WORK REQUIRED:
In the records that follow, find the line with "mesh = bpy.data.meshes.new(name)"; from there, retype every line exactly through the line with "k = (j + 1) % count", which also belongs to the answer.
####
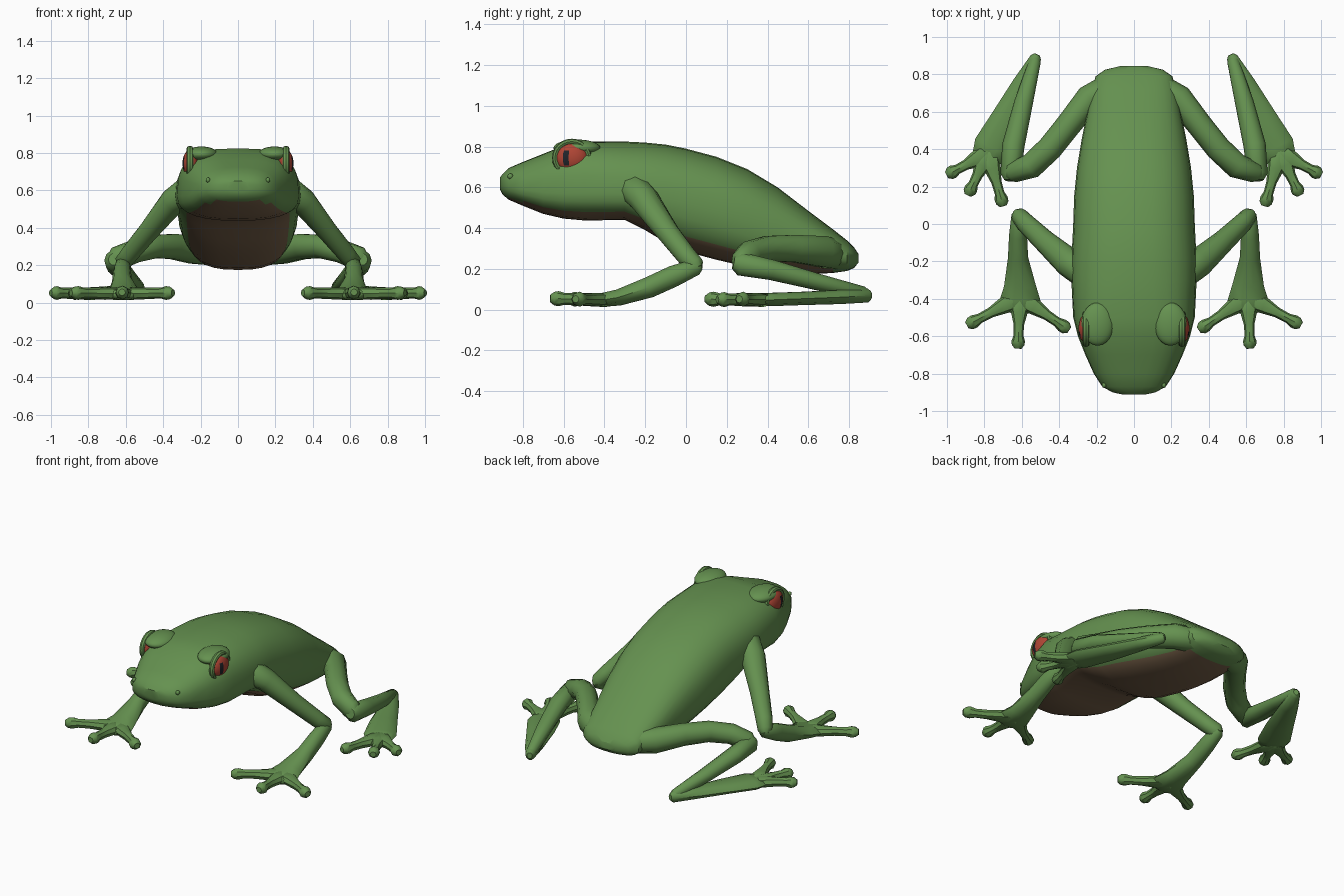
import bpy, bmesh
from math import sin, cos, pi, radians, copysign
from mathutils import Vector

cube = bpy.data.objects.get("Cube")
if cube:
    bpy.data.objects.remove(cube, do_unlink=True)


def material(name, color):
    mat = bpy.data.materials.new(name)
    mat.use_nodes = True
    mat.diffuse_color = (*color, 1)
    mat.node_tree.nodes["Principled BSDF"].inputs["Base Color"].default_value = (*color, 1)
    return mat


GREEN = material("leaf green skin", (0.13, 0.285, 0.08))
BROWN = material("brown belly", (0.195, 0.125, 0.07))
RED = material("red iris", (0.43, 0.06, 0.035))
BLACK = material("black pupil", (0.015, 0.017, 0.022))


def finish(name, bm, materials, angle=30):
    """Turn a bmesh into a smooth-shaded object."""
    bmesh.ops.recalc_face_normals(bm, faces=bm.faces)
    mesh = bpy.data.meshes.new(name)
    bm.to_mesh(mesh)
    bm.free()
    for mat in materials:
        mesh.materials.append(mat)
    obj = bpy.data.objects.new(name, mesh)
    bpy.context.collection.objects.link(obj)
    bpy.ops.object.select_all(action="DESELECT")
    obj.select_set(True)
    bpy.context.view_layer.objects.active = obj
    bpy.ops.object.shade_smooth_by_angle(angle=radians(angle))


def loft(bm, rings, paint=lambda ring, step: 0):
    """Skin a list of point rings and close both ends."""
    loops = [[bm.verts.new(p) for p in ring] for ring in rings]
    count = len(loops[0])
    for i, (a, b) in enumerate(zip(loops, loops[1:])):
        for j in range(count):
            k = (j + 1) % count
            face = bm.faces.new((a[j], a[k], b[k], b[j]))
            face.material_index = paint(i, j)
    bm.faces.new(loops[0])
    bm.faces.new(loops[-1])


def limb(name, side, stations, sides=10):
    """Tapered tube with oval sections; each station is x, y, z, half width, half height."""
    points = [Vector((s[0] * side, s[1], s[2])) for s in stations]
    sizes = [s[3:] for s in stations]
    # rounded ends
    for end, inner in ((0, 1), (-1, -2)):
        out = (points[end] - points[inner]).normalized()
        w, h = sizes[end]
        tip = points[end] + out * min(w, h) * 0.6
        at = 0 if end == 0 else len(points)
        points.insert(at, tip)
        sizes.insert(at, (w * 0.55, h * 0.55))
    rings = []
    for i, p in enumerate(points):
        along = (points[min(i + 1, len(points) - 1)] - points[max(i - 1, 0)]).normalized()
        across = along.cross(Vector((0, 0, 1))).normalized()
        up = across.cross(along)
        w, h = sizes[i]
        turns = [2 * pi * j / sides for j in range(sides)]
        rings.append([p + across * w * cos(t) + up * h * sin(t) for t in turns])
    bm = bmesh.new()
    loft(bm, rings)
    finish(name, bm, [GREEN], 40)


def digit(name, side, root, tip):
    """Webbed root, thin middle and round pad at the tip."""
    shape = ((0, .068, .034), (.3, .045, .033), (.55, .028, .03),
             (.76, .026, .029), (.87, .036, .037), (.95, .034, .033))
    stations = []
    for f, w, h in shape:
        p = Vector(root).lerp(Vector(tip), f)
        stations.append((*p, w, h))
    limb(name, side, stations, 8)


def ellipsoid(name, center, radii, materials=(GREEN,), rule=lambda p: 0):
    bm = bmesh.new()
    bmesh.ops.create_uvsphere(bm, u_segments=32, v_segments=18, radius=1)
    bmesh.ops.scale(bm, vec=radii, verts=bm.verts)
    for face in bm.faces:
        face.material_index = rule(face.calc_center_median())
    bmesh.ops.translate(bm, vec=center, verts=bm.verts)
    finish(name, bm, materials)


# Body and head: y, half width, top, widest height, bottom
SECTIONS = (
    (-.912, .06, .65, .62, .59), (-.9, .115, .665, .615, .565),
    (-.87, .17, .695, .605, .54),
    (-.8, .215, .725, .59, .51), (-.7, .26, .765, .575, .47),
    (-.6, .3, .805, .57, .447), (-.5, .325, .825, .57, .438),
    (-.3, .335, .825, .57, .44), (-.2, .335, .82, .56, .39),
    (-.1, .33, .81, .54, .33), (0, .325, .79, .52, .285),
    (.15, .32, .75, .48, .245), (.3, .305, .69, .43, .21),
    (.45, .28, .6, .38, .185), (.6, .25, .485, .32, .175),
    (.72, .225, .395, .285, .18), (.79, .205, .34, .265, .19),
    (.825, .155, .305, .255, .205), (.845, .07, .275, .25, .23),
)
STEPS = 28


def body_ring(y, width, top, mid, bottom):
    # the crown of the head is squarer than the rest
    power = 0.68 if -.75 < y < -.4 else 0.8
    ring = []
    for j in range(STEPS):
        t = 2 * pi * j / STEPS
        c, s = cos(t), sin(t)
        bend = power if s > 0 else 0.8
        height = top - mid if s > 0 else mid - bottom
        ring.append((copysign(abs(c) ** bend, c) * width, y,
                     mid + copysign(abs(s) ** bend, s) * height))
    return ring


def body_paint(ring, step):
    # brown throat and belly, narrow under the chin
    reach = 0.09 if ring == 2 else 0.143
    underside = abs((step + 0.5) / STEPS - 0.75) < reach
    return int(underside and 1 < ring < len(SECTIONS) - 4)


bm = bmesh.new()
loft(bm, [body_ring(*s) for s in SECTIONS], body_paint)
finish("body", bm, [GREEN, BROWN])


def pupil_rule(p):
    return int(abs(p.y + .03) < .0135 and abs(p.z) < .038)


for side, label in ((1, "left"), (-1, "right")):
    # Eye, eyelid rim, brow and nostril
    ellipsoid(label + "_eye", (.252 * side, -.56, .745), (.045, .08, .073),
              (RED, BLACK), pupil_rule)
    ellipsoid(label + "_brow", (.195 * side, -.535, .793), (.087, .115, .042))
    ellipsoid(label + "_nostril", (.16 * side, -.862, .655), (.012, .014, .014))
    rings = []
    for i in range(25):
        a = 2 * pi * i / 24
        rings.append([((.257 + .018 * cos(b)) * side,
                       -.56 + (.083 + .014 * sin(b)) * cos(a),
                       .745 + (.08 + .014 * sin(b)) * sin(a))
                      for b in (pi * k / 4 for k in range(8))])
    bm = bmesh.new()
    loft(bm, rings)
    finish(label + "_eyelid", bm, [GREEN])

    # Front leg
    limb(label + "_upper_arm", side, (
        (.25, -.27, .61, .085, .08), (.35, -.205, .54, .078, .07),
        (.48, -.09, .38, .06, .055), (.58, .005, .26, .052, .05),
        (.615, .045, .215, .045, .048)))
    limb(label + "_forearm", side, (
        (.615, .05, .21, .04, .042), (.62, -.06, .165, .048, .055),
        (.62, -.18, .11, .054, .054), (.61, -.33, .06, .085, .042),
        (.61, -.41, .048, .11, .036), (.61, -.46, .044, .08, .03)))
    for name, tip in (("outer", (.89, -.54, .052)), ("middle", (.62, -.66, .055)),
                      ("inner", (.35, -.565, .052))):
        digit(f"{label}_{name}_finger", side, (.61, -.39, .048), tip)

    # Hind leg
    limb(label + "_thigh", side, (
        (.12, .73, .27, .08, .075), (.24, .67, .285, .075, .08),
        (.35, .53, .3, .068, .07), (.45, .405, .3, .068, .065),
        (.55, .31, .275, .068, .063), (.65, .275, .235, .055, .065)))
    limb(label + "_shank", side, (
        (.66, .265, .225, .055, .06), (.645, .42, .195, .06, .052),
        (.59, .65, .135, .05, .042), (.53, .87, .08, .032, .035)))
    limb(label + "_foot", side, (
        (.525, .89, .07, .03, .036), (.59, .75, .062, .058, .036),
        (.68, .56, .055, .085, .034), (.76, .41, .05, .1, .034),
        (.79, .35, .047, .08, .03)))
    for name, tip in (("outer", (.995, .265, .052)), ("middle", (.885, .16, .05)),
                      ("inner", (.7, .1, .052))):
        digit(f"{label}_{name}_toe", side, (.78, .38, .048), tip)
####
EXPECTED ANSWER:
    mesh = bpy.data.meshes.new(name)
    bm.to_mesh(mesh)
    bm.free()
    for mat in materials:
        mesh.materials.append(mat)
    obj = bpy.data.objects.new(name, mesh)
    bpy.context.collection.objects.link(obj)
    bpy.ops.object.select_all(action="DESELECT")
    obj.select_set(True)
    bpy.context.view_layer.objects.active = obj
    bpy.ops.object.shade_smooth_by_angle(angle=radians(angle))


def loft(bm, rings, paint=lambda ring, step: 0):
    """Skin a list of point rings and close both ends."""
    loops = [[bm.verts.new(p) for p in ring] for ring in rings]
    count = len(loops[0])
    for i, (a, b) in enumerate(zip(loops, loops[1:])):
        for j in range(count):
            k = (j + 1) % count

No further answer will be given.